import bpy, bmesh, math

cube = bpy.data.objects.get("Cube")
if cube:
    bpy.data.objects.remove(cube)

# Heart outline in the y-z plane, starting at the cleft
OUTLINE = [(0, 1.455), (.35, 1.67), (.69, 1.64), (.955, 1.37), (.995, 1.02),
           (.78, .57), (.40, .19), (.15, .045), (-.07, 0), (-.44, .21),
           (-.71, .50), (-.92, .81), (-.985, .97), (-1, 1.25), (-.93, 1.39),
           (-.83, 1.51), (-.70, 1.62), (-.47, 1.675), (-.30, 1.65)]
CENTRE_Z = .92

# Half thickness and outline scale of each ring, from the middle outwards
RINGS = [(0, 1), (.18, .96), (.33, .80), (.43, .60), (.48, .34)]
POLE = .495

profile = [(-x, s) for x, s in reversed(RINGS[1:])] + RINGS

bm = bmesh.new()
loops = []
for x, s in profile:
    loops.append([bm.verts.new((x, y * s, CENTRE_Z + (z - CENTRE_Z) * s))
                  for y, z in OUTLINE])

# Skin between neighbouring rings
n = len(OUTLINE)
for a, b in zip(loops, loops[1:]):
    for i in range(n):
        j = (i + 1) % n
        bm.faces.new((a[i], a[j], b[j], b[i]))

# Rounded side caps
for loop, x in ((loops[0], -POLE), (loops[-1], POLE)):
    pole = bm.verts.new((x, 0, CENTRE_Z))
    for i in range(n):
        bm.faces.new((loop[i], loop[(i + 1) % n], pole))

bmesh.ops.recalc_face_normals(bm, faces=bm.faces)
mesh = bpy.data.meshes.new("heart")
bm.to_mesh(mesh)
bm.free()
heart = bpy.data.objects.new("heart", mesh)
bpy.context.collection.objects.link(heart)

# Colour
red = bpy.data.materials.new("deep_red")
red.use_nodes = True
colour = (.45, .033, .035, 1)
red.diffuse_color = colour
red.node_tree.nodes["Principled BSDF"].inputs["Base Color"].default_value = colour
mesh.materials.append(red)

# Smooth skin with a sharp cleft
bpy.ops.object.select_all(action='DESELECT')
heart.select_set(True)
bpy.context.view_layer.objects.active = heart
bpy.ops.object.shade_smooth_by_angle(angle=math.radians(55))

○ ○ ○

:: Work required ::
The response should hold exactly the lines starting at the line with "(-.83, 1.51), (-.70, 1.62), (-.47, 1.675), (-.30, 1.65)]" and ending at the line with "POLE = .495", and no other line of the material above.

:: Solution to this task ::
           (-.83, 1.51), (-.70, 1.62), (-.47, 1.675), (-.30, 1.65)]
CENTRE_Z = .92

# Half thickness and outline scale of each ring, from the middle outwards
RINGS = [(0, 1), (.18, .96), (.33, .80), (.43, .60), (.48, .34)]
POLE = .495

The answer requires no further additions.